The days of handling multiple disparate systems and having to individually configure them to work together may soon be a thing of the past. In a media briefing held earlier today, Sumir Bhatia, Dell’s regional director of Enterprise Solutions, South Asia, highlighted the challenge inherent to managing diverse systems of varying age – a fairly common situation in smaller businesses.
Bhatia was setting the stage to illustrate how a converged infrastructure can benefit small and mid-sized businesses (SMBs) and enterprises alike by combining core components such as servers, networking equipment and storage into a single solution. Unlike trends such as big data and virtualization in its earlier days, a converged infrastructure offers tangible benefits even for smaller businesses and remote offices.
Nariman Teymourian, executive director of Converged Solutions at Dell, elaborated more on how Dell’s Converged Solutions offerings resolve problems such as how rolling out new IT services often takes longer than expected. According to him, a staggering 75 percent of downtime is caused by human error, which argues for the use of automation.
Unlike competitors that may be focused on data center deployments, Teymourian says Dell’s solution looks at the entire picture, alluding to its suitability for SMBs with more diverse requirements. Ultimately, the ability to automate the delivery of workload and infrastructure within a “single pane of glass” allows for greatly simplified service delivery.
For example, Active Infrastructure 1.1 offers validated workloads and templates for products ranging from Microsoft Exchange, SharePoint, Lync, SQL Server, VMware, Citrix, and others.

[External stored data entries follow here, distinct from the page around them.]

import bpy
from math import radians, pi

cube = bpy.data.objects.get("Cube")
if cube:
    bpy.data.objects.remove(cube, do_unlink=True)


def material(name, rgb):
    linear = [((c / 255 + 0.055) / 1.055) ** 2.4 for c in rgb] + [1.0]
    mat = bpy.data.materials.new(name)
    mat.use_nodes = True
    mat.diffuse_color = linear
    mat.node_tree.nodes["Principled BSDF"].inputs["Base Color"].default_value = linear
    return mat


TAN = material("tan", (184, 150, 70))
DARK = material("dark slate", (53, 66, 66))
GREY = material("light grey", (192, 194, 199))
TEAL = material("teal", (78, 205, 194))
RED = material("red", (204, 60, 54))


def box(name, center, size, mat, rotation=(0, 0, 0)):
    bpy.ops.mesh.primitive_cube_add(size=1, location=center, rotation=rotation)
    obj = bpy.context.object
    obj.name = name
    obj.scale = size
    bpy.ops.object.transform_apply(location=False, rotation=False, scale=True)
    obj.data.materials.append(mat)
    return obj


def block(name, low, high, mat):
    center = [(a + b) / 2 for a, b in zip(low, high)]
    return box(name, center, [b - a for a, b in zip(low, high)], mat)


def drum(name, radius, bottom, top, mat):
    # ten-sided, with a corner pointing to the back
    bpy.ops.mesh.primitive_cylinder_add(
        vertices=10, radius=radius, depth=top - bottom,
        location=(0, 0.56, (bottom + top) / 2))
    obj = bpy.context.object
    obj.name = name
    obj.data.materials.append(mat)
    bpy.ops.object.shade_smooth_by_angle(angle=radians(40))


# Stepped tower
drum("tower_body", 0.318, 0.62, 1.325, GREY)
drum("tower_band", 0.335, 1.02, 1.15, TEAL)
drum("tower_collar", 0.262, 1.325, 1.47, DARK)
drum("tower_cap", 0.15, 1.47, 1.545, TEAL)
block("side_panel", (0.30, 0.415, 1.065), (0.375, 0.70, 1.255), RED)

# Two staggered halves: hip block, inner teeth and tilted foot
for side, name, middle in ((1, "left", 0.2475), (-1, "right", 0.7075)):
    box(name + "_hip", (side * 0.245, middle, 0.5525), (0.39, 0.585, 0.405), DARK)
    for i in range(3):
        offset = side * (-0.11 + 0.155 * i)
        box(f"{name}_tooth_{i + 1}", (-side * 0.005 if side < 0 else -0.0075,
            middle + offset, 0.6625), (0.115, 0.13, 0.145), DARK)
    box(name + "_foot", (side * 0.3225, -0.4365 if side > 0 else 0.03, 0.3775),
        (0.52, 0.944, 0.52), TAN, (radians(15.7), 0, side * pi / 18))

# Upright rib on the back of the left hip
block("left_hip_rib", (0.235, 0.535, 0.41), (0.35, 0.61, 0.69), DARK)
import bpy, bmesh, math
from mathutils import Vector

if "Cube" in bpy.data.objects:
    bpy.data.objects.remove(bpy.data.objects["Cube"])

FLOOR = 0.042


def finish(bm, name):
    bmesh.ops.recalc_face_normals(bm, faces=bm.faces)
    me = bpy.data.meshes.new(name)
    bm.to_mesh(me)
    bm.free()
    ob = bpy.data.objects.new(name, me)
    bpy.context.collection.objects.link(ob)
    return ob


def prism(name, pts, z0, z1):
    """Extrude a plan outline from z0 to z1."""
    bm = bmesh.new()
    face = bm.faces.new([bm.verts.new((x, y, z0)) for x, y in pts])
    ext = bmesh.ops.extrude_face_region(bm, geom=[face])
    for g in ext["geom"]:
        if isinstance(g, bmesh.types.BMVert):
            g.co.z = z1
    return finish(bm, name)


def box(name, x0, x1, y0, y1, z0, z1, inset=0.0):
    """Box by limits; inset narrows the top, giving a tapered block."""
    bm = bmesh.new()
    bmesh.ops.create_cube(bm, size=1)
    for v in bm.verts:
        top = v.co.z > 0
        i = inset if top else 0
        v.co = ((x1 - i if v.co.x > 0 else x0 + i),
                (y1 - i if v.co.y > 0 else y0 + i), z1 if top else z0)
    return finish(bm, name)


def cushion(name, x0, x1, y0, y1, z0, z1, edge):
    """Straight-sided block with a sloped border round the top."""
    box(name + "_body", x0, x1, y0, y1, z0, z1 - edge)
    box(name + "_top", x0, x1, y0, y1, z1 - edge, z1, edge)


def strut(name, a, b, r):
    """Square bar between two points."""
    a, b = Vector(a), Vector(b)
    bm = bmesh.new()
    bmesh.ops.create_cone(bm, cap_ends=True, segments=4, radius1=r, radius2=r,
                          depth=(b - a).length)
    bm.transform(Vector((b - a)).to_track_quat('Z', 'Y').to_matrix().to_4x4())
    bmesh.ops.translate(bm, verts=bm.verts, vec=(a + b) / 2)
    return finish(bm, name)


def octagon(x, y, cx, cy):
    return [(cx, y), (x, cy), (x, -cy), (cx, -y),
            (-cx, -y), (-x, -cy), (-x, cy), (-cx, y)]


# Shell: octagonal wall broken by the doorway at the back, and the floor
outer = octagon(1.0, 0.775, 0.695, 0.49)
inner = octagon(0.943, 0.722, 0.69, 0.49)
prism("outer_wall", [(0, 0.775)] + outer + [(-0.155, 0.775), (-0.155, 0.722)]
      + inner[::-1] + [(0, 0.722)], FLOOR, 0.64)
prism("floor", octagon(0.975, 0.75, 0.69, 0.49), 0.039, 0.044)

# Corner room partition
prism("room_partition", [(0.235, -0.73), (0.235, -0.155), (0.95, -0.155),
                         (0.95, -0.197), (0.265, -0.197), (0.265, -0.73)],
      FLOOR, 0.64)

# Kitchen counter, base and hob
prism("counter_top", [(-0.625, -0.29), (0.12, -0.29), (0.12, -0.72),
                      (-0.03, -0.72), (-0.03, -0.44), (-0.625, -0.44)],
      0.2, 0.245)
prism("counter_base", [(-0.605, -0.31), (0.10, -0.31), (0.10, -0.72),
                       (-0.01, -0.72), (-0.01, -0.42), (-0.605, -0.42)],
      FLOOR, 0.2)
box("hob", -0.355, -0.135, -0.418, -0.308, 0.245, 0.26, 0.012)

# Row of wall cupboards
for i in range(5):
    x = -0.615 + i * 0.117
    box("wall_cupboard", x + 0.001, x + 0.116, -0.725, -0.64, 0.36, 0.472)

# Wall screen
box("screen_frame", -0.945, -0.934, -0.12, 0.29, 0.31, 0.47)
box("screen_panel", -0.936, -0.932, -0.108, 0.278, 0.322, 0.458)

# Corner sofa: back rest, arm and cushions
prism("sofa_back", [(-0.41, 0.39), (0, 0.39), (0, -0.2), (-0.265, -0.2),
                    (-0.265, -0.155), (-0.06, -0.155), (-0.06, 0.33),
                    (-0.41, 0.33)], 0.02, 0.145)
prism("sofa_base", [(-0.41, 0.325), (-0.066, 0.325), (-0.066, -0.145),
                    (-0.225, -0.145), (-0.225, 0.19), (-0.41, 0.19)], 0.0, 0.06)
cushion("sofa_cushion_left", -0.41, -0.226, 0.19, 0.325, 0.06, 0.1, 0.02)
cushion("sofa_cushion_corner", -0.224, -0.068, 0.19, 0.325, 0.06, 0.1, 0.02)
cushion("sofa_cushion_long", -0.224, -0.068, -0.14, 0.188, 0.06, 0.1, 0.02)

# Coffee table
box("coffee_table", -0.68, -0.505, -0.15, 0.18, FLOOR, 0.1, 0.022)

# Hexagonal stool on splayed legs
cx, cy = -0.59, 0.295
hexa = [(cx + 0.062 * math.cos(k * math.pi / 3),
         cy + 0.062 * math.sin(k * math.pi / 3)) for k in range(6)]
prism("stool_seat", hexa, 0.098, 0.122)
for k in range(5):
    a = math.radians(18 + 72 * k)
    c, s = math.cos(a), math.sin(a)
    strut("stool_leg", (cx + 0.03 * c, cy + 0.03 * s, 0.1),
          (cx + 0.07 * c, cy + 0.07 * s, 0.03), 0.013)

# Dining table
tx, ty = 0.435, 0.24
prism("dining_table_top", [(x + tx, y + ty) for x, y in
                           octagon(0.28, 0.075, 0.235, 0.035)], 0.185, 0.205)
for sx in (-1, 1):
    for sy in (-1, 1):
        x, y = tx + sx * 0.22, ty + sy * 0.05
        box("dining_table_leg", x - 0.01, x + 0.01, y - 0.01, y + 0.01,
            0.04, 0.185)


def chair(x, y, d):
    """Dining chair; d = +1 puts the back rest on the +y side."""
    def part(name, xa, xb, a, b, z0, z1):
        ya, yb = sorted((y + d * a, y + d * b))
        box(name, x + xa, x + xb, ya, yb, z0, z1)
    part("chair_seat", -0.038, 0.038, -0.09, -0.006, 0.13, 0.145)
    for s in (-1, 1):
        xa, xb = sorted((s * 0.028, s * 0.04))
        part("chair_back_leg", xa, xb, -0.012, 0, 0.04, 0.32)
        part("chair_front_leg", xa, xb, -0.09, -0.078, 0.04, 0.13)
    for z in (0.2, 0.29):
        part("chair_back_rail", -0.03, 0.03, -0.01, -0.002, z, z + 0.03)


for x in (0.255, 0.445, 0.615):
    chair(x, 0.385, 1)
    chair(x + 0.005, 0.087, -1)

According to Teymourian, templates can be created once and rolled out to dozens of deployments, or differing variations can be created to meet the needs of a specific location.
As a former IT administrator who has worked for a number of SMBs, I can readily identify with the various pain points that were highlighted. Though Dell’s converged solutions offerings work on both the enterprise and SMB level, it is evident that Dell has a special interest in the latter. Indeed, presentation slides from the company pointed to the 27 million small offices in the United States alone, as well as how SMBs in China make up to 60 percent of the country’s GDP.
What really caught my attention was Dell’s newly unveiled PowerEdge VRTX, which is essentially an infrastructure-in-a-box with up to four servers per chassis. According to Dell, the PowerEdge VRTX is priced with SMBs in mind, and I’ll be sharing more about it in a subsequent blog.